■ **Exercise data**

• • • •

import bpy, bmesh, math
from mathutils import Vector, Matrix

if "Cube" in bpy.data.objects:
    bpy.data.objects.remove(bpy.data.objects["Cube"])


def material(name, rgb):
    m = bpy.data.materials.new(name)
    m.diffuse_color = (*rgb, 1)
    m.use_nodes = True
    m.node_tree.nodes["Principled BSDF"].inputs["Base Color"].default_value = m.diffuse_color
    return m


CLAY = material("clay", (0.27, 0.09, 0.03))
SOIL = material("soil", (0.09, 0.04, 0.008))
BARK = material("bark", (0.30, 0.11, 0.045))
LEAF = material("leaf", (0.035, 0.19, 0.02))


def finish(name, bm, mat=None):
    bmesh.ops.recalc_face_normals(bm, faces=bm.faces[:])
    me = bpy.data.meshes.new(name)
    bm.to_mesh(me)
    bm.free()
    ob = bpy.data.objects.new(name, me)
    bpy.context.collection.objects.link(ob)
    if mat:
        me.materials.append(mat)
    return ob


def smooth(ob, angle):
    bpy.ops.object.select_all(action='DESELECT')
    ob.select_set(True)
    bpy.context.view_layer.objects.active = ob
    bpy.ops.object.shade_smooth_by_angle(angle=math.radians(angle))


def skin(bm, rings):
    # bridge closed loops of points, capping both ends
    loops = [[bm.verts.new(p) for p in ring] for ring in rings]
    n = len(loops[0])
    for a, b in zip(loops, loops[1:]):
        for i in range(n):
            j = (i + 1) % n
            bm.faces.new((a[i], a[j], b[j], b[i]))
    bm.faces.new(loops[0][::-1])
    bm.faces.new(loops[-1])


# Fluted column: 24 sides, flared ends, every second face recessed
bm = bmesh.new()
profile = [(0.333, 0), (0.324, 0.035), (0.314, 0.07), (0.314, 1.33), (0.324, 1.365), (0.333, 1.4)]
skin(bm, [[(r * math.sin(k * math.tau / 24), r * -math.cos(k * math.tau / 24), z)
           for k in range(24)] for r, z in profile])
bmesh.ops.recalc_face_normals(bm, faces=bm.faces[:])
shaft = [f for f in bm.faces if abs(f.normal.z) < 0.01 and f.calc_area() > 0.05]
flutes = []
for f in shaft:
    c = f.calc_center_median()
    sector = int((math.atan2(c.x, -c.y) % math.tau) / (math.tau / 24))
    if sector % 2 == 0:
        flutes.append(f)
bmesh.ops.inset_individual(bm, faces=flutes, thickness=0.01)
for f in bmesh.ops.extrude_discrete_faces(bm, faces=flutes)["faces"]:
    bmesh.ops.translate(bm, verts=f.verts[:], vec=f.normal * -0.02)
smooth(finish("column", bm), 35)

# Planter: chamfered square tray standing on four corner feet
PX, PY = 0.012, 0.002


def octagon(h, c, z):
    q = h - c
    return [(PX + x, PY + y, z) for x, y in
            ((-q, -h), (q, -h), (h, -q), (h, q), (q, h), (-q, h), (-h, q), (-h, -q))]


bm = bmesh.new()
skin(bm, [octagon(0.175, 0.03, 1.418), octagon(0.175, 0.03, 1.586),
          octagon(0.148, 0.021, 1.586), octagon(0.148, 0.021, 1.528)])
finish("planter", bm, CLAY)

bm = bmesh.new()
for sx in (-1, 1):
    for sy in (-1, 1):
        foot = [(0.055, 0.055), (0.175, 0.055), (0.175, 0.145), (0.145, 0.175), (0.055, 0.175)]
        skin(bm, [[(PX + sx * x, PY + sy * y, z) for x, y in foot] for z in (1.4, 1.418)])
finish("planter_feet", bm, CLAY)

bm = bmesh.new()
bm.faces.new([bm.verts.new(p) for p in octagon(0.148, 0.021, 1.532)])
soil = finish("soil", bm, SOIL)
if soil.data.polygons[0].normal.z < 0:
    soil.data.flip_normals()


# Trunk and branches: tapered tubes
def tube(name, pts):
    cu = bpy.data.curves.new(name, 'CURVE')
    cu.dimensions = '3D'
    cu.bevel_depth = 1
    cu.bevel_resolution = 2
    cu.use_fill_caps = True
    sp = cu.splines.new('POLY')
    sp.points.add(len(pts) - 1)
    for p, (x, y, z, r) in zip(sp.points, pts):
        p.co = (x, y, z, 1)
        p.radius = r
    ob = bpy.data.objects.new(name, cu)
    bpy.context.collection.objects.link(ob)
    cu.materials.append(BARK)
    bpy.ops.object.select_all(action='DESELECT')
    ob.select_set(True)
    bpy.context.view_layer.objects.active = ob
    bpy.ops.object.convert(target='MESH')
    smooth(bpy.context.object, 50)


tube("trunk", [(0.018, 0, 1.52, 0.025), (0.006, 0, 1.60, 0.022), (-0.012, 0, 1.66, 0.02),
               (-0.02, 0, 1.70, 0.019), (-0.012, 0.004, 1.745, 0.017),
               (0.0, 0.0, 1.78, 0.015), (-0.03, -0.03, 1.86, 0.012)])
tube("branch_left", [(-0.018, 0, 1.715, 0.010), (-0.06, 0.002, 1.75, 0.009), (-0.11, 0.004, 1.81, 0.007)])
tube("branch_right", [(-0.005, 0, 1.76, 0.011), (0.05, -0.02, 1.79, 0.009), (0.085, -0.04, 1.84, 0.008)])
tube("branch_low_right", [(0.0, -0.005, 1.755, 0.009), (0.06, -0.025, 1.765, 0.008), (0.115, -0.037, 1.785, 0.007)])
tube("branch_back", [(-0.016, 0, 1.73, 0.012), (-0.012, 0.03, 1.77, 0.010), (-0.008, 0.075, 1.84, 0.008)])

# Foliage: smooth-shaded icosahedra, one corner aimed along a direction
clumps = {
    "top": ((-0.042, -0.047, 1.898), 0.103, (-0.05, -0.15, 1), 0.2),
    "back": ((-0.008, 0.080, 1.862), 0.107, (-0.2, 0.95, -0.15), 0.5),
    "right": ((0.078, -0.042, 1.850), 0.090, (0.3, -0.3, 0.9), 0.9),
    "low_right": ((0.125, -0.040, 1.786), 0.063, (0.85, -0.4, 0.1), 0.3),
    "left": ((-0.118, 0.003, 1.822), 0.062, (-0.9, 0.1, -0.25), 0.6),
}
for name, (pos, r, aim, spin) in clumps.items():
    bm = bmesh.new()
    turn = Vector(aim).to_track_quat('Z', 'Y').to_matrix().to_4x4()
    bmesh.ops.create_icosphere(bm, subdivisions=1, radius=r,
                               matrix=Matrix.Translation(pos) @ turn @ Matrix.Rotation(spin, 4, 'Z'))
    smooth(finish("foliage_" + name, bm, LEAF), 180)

• • • •

■ **Task to complete**
Every line that contains the string "flutes" should be copied from the records.

■ **Problem solution**
flutes = []
        flutes.append(f)
bmesh.ops.inset_individual(bm, faces=flutes, thickness=0.01)
for f in bmesh.ops.extrude_discrete_faces(bm, faces=flutes)["faces"]:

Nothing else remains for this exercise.